Student: Mr. Gibbs, these are historic times. I think we would all benefit from discussing what is happening to our country.
Gibbs: How would we all benefit from it?
Student: We could think through everything on a deeper level.
Gibbs: And what tools would we use to think through what is happening?
Student: Scripture, common sense, and the tools you’ve given us through our study of classic literature.
The beginning of the year is an appropriate time to mull over the state of things, like the state of your own soul, your finances, and your desires, but also the state of the enterprises and institutions to which you have committed your life. During the first week of January, what I really want is a bleak, soul-crushing news story that will help me leverage renewed fervor for my church, my family, my school, and my career.
This year, I torched my Facebook, Twitter, and Instagram accounts. It was the best decision I have made in years—although you’ve probably already met a few other people who have quit social media and they have said the same thing.

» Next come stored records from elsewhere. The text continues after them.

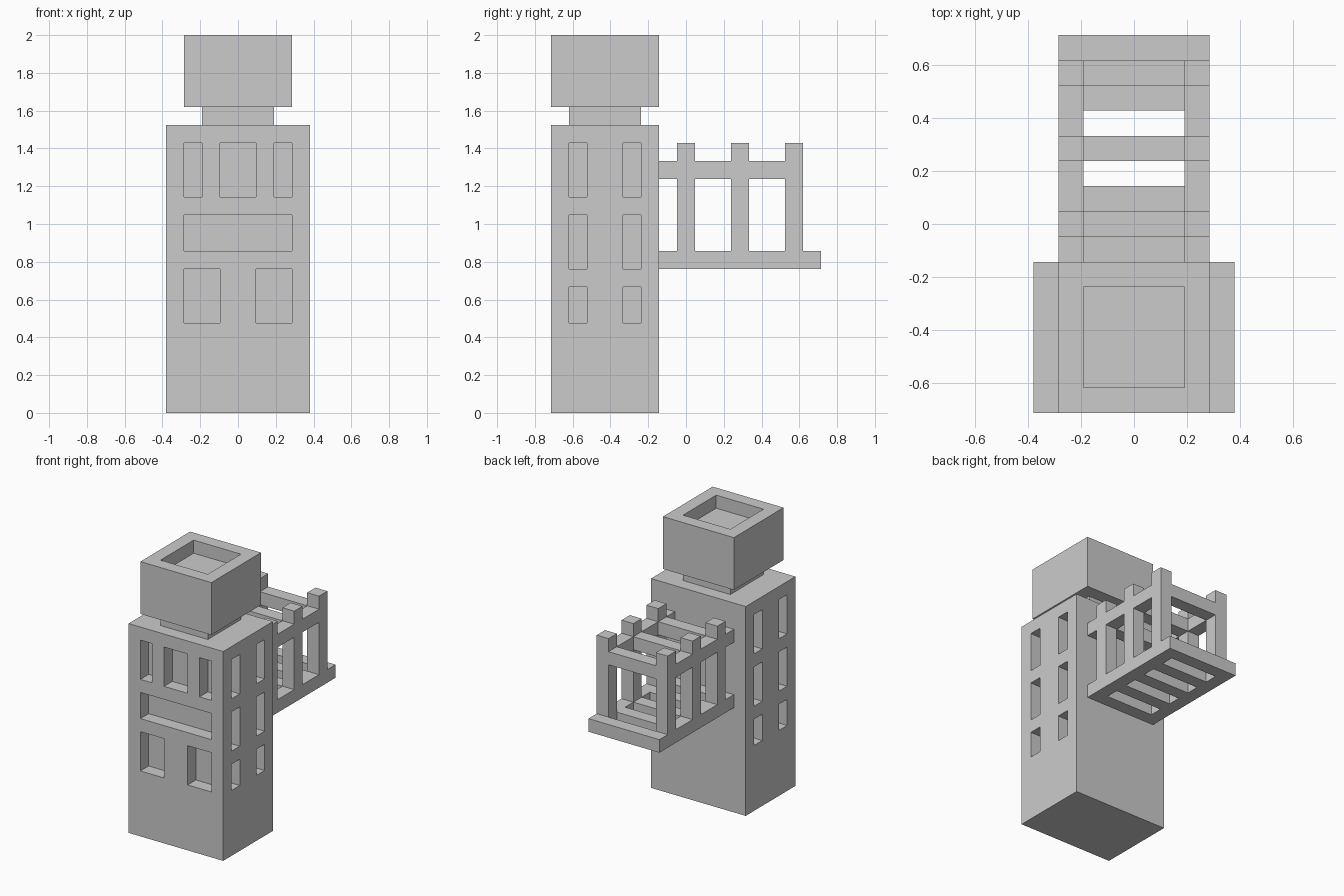
import bpy, bmesh
from mathutils import Vector

if "Cube" in bpy.data.objects:
    bpy.data.objects.remove(bpy.data.objects["Cube"])

U = 2 / 21          # grid module: the model is 21 modules high
Y0 = -7.5           # front plane, in modules


def boxes(name, specs):
    """One object from boxes (x0, x1, y0, y1, z0, z1), in modules; y counts from the front."""
    bm = bmesh.new()
    for x0, x1, y0, y1, z0, z1 in specs:
        verts = bmesh.ops.create_cube(bm, size=1)["verts"]
        for v in verts:
            v.co = Vector((x0 + (v.co.x + .5) * (x1 - x0),
                           Y0 + y0 + (v.co.y + .5) * (y1 - y0),
                           z0 + (v.co.z + .5) * (z1 - z0))) * U
    mesh = bpy.data.meshes.new(name)
    bm.to_mesh(mesh)
    bm.free()
    ob = bpy.data.objects.new(name, mesh)
    bpy.context.collection.objects.link(ob)
    return ob


def cut(ob, specs):
    """Subtract boxes from an object and remove the cutter."""
    cutter = boxes("cutter", specs)
    cutter.hide_render = True
    mod = ob.modifiers.new("openings", "BOOLEAN")
    mod.operation = "DIFFERENCE"
    mod.solver = "EXACT"
    mod.object = cutter
    bpy.context.view_layer.objects.active = ob
    bpy.ops.object.modifier_apply(modifier=mod.name)
    bpy.data.objects.remove(cutter)


# Tower body with recessed windows
D = 0.995           # recess depth, just short of one module so recesses never touch
body = boxes("tower_body", [(-4, 4, 0, 6, 0, 16)])
front = [(-3, -2, 12, 15), (-1, 1, 12, 15), (2, 3, 12, 15),
         (-3, 3, 9, 11), (-3, -1, 5, 8), (1, 3, 5, 8)]
cut(body, [(a, b, -1, D, c, d) for a, b, c, d in front])
sides = [(y, z0, z1) for y in (1, 4) for z0, z1 in ((5, 7), (8, 11), (12, 15))]
cut(body, [(x0, x1, y, y + 1, z0, z1) for x0, x1 in ((-5, D - 4), (4 - D, 5))
           for y, z0, z1 in sides])

# Neck and open-topped roof block
boxes("roof_neck", [(-2, 2, 1, 5, 16, 17)])
roof = boxes("roof_block", [(-3, 3, 0, 6, 17, 21)])
cut(roof, [(-2, 2, 1, 5, 20, 22)])

# Balcony floor with four slots
floor = boxes("balcony_floor", [(-3, 3, 6, 15, 8, 9)])
cut(floor, [(-2, 2, y, y + 1, 7, 10) for y in (7, 9, 11, 13)])

# Posts, side rails and cross beams
posts = (7, 10, 13)
for label, x in (("left", -3), ("right", 2)):
    boxes(label + "_posts", [(x, x + 1, y, y + 1, 9, 15) for y in posts])
    boxes(label + "_rails", [(x, x + 1, a, b, 13, 14) for a, b in ((6, 7), (8, 10), (11, 13))])
boxes("cross_beams", [(-2, 2, y, y + 1, 13, 14) for y in posts])
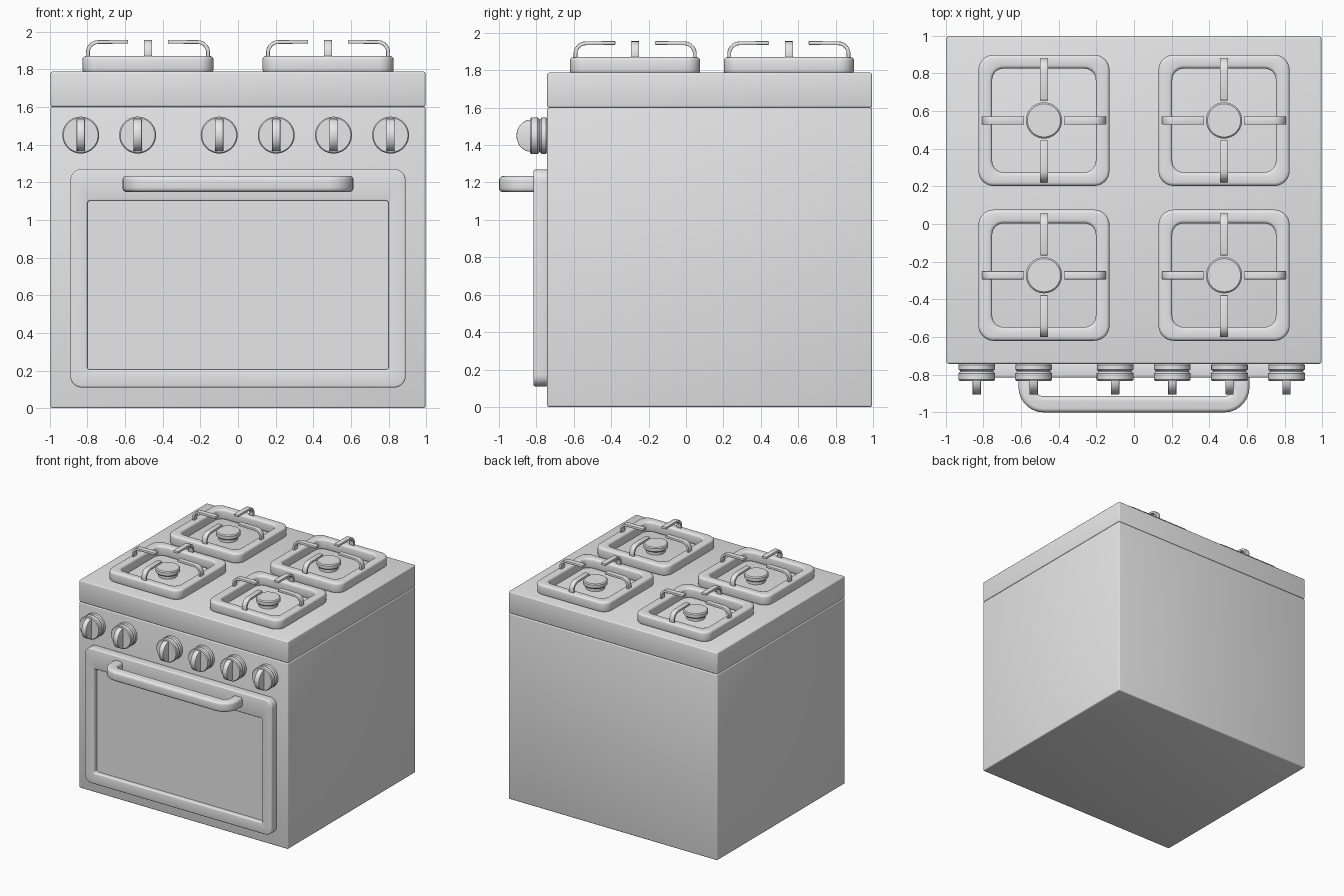
import bpy, bmesh
from math import sin, cos, pi, radians
from mathutils import Vector

cube = bpy.data.objects.get("Cube")
if cube:
    bpy.data.objects.remove(cube, do_unlink=True)

grey = bpy.data.materials.new("light_grey")
grey.use_nodes = True
grey.diffuse_color = (0.8, 0.8, 0.8, 1)
grey.node_tree.nodes["Principled BSDF"].inputs["Base Color"].default_value = grey.diffuse_color


# Axis maps: profile plane (u, v) plus depth d
def upright(u, v, d):
    return (u, d, v)


def flat(u, v, d):
    return (u, v, d)


def finish(name, bm, bevel=0.0, segments=3):
    """Bevel the sharp edges and turn the mesh into a smooth-shaded object."""
    bmesh.ops.recalc_face_normals(bm, faces=bm.faces)
    if bevel:
        sharp = [e for e in bm.edges if e.calc_face_angle(0) > radians(35)]
        bmesh.ops.bevel(bm, geom=sharp, offset=bevel, segments=segments,
                        profile=0.5, affect='EDGES', clamp_overlap=False)
    mesh = bpy.data.meshes.new(name)
    bm.to_mesh(mesh)
    bm.free()
    mesh.materials.append(grey)
    obj = bpy.data.objects.new(name, mesh)
    bpy.context.collection.objects.link(obj)
    bpy.ops.object.select_all(action='DESELECT')
    obj.select_set(True)
    bpy.context.view_layer.objects.active = obj
    bpy.ops.object.shade_smooth_by_angle(angle=radians(35))
    return obj


def bridge(bm, a, b):
    for i in range(len(a)):
        j = (i + 1) % len(a)
        bm.faces.new((a[i], a[j], b[j], b[i]))


def prism(name, points, d0, d1, place, bevel=0.0, segments=3):
    bm = bmesh.new()
    rings = [[bm.verts.new(place(u, v, d)) for u, v in points] for d in (d0, d1)]
    bridge(bm, *rings)
    for ring in rings:
        bm.faces.new(ring)
    return finish(name, bm, bevel, segments)


def frame(name, outer, inner, d0, d1, place, bevel):
    """Rounded rectangular frame with an opening."""
    bm = bmesh.new()
    o0, o1, i1, i0 = [[bm.verts.new(place(u, v, d)) for u, v in loop]
                      for loop, d in ((outer, d0), (outer, d1), (inner, d1), (inner, d0))]
    for a, b in ((o0, o1), (o1, i1), (i1, i0), (i0, o0)):
        bridge(bm, a, b)
    return finish(name, bm, bevel)


def lathe(name, profile, place, sides=40):
    bm = bmesh.new()
    rings = [[bm.verts.new(place(r * cos(2 * pi * k / sides), r * sin(2 * pi * k / sides), h))
              for k in range(sides)] for r, h in profile]
    for a, b in zip(rings, rings[1:]):
        bridge(bm, a, b)
    bm.faces.new(rings[0])
    bm.faces.new(rings[-1])
    return finish(name, bm)


def arc(cx, cy, r, start, end, steps=7):
    return [(cx + r * cos(radians(start + (end - start) * k / steps)),
             cy + r * sin(radians(start + (end - start) * k / steps)))
            for k in range(steps + 1)]


def rounded_rect(x0, x1, y0, y1, r):
    return (arc(x1 - r, y1 - r, r, 0, 90) + arc(x0 + r, y1 - r, r, 90, 180)
            + arc(x0 + r, y0 + r, r, 180, 270) + arc(x1 - r, y0 + r, r, 270, 360))


def rect(x0, x1, y0, y1):
    return [(x0, y0), (x1, y0), (x1, y1), (x0, y1)]


def ribbon(path, width):
    """Outline of a bar of constant width following a path."""
    path = [Vector(p) for p in path]
    left, right = [], []
    for i, p in enumerate(path):
        t = (path[min(i + 1, len(path) - 1)] - path[max(i - 1, 0)]).normalized()
        side = Vector((-t.y, t.x)) * width / 2
        left.append(p + side)
        right.append(p - side)
    return left + right[::-1]


# Cabinet and hob slab
prism("oven_body", rect(-0.995, 0.995, -0.742, 0.995), 0, 1.6, flat, 0.01)
prism("hob_top", rect(-0.995, 0.995, -0.742, 0.995), 1.6, 1.787, flat, 0.01)

# Door with recessed window and handle
frame("door_frame", rounded_rect(-0.89, 0.89, 0.11, 1.27, 0.06),
      rounded_rect(-0.8, 0.8, 0.205, 1.1, 0.015), -0.738, -0.815, upright, 0.009)
prism("door_window", rect(-0.82, 0.82, 0.19, 1.12), -0.738, -0.778, upright)
handle = ([(-0.57, -0.8)] + arc(-0.48, -0.867, 0.09, 180, 270)
          + arc(0.48, -0.867, 0.09, 270, 360) + [(0.57, -0.8)])
prism("door_handle", ribbon(handle, 0.086), 1.148, 1.234, flat, 0.022, 4)

# Control knobs: grooved disc with a half-round grip
knob_profile = [(0.086, -0.738), (0.097, -0.748), (0.097, -0.772), (0.088, -0.781),
                (0.088, -0.784), (0.098, -0.793), (0.098, -0.826), (0.092, -0.833)]
for n, kx in enumerate((-0.835, -0.533, -0.1, 0.203, 0.507, 0.81), 1):
    lathe(f"knob_{n}", knob_profile,
          lambda u, v, d: (kx + u, d, 1.45 + v))
    grip = [(-0.82, 0.086)] + arc(-0.83, 0, 0.086, 90, 270, 16) + [(-0.82, -0.086)]
    grip = [(-0.82 + (y + 0.82) * 0.9, z) for y, z in grip]
    prism(f"knob_grip_{n}", grip, -0.022, 0.022,
          lambda u, v, d: (kx + d, u, 1.45 + v), 0.004, 2)

# Four burners: tray rim, cap and four bent pan supports each
cap_profile = [(0.075, 1.78), (0.075, 1.815), (0.09, 1.818), (0.096, 1.826),
               (0.096, 1.852), (0.088, 1.86)]
support = ([(0.319, 1.85)] + arc(0.264, 1.889, 0.055, 0, 90) + [(0.106, 1.946)])
for row, by in (("front", -0.272), ("back", 0.55)):
    for side, bx in (("left", 0.478), ("right", -0.478)):
        tag = f"{row}_{side}"

        def at_burner(u, v, d):
            return (bx + u, by + v, d)

        frame("burner_rim_" + tag, rounded_rect(-0.348, 0.348, -0.348, 0.348, 0.08),
              rounded_rect(-0.275, 0.275, -0.275, 0.275, 0.06), 1.78, 1.87, at_burner, 0.018)
        lathe("burner_cap_" + tag, cap_profile, at_burner)
        for k in range(4):
            c, s = round(cos(k * pi / 2)), round(sin(k * pi / 2))
            prism(f"pan_support_{tag}_{k + 1}", ribbon(support, 0.02), -0.022, 0.022,
                  lambda u, v, d: (bx + c * u - s * d, by + s * u + c * d, v), 0.004, 2)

Prior to the Enlightenment, there was no such thing as “society.” There may have been a society of butchers in New York or a society of Methodists in London, but a society was always a particular group of people who shared a common identity. A society was a knowable and definite body of people.
In the lately released Oxford Handbook of Christmas, a certain theme quickly emerges insofar as Christmas traditions are concerned: the origins of most Christmas traditions are a little obscure. Many Christmas traditions can be traced to a certain century and a certain country, but not to a particular person or event.
The latest episode of Proverbial is devoted to a saying from The Divine Comedy that the modern Christian finds particularly knotty (and naughty, perhaps):
“Fame, without which man’s life wastes out of mind,
Leaving on earth no more memorial than foam in water,
Or smoke upon the wind.”
If you have read this column with any sort of regularity over the last several years, you have indirectly benefitted from the work of Harold Budd, who passed away on December 8th at the age of 84. Harold Budd is one of perhaps just three musicians who I listen to while writing. He was my regular companion while drafting essays on pedagogy, tradition, and classic literature.
Tom: I got to Fillmore High. Where do you go?
Harry: I go to Trinity Covenant, but I’m not one of those private school kids.
Tom: Which ones?
Harry: I’m not one of those private school kids who thinks he’s better than everyone else.
Tom: Is that what most of the kids at your school are like?
Harry: Yeah. Most private school kids are like that.
Tom: So, you’re claiming that you are better than most of the kids who go to your school?
Harry: I mean, I’m not like them.
Tom: Not like them in a good way or a bad way?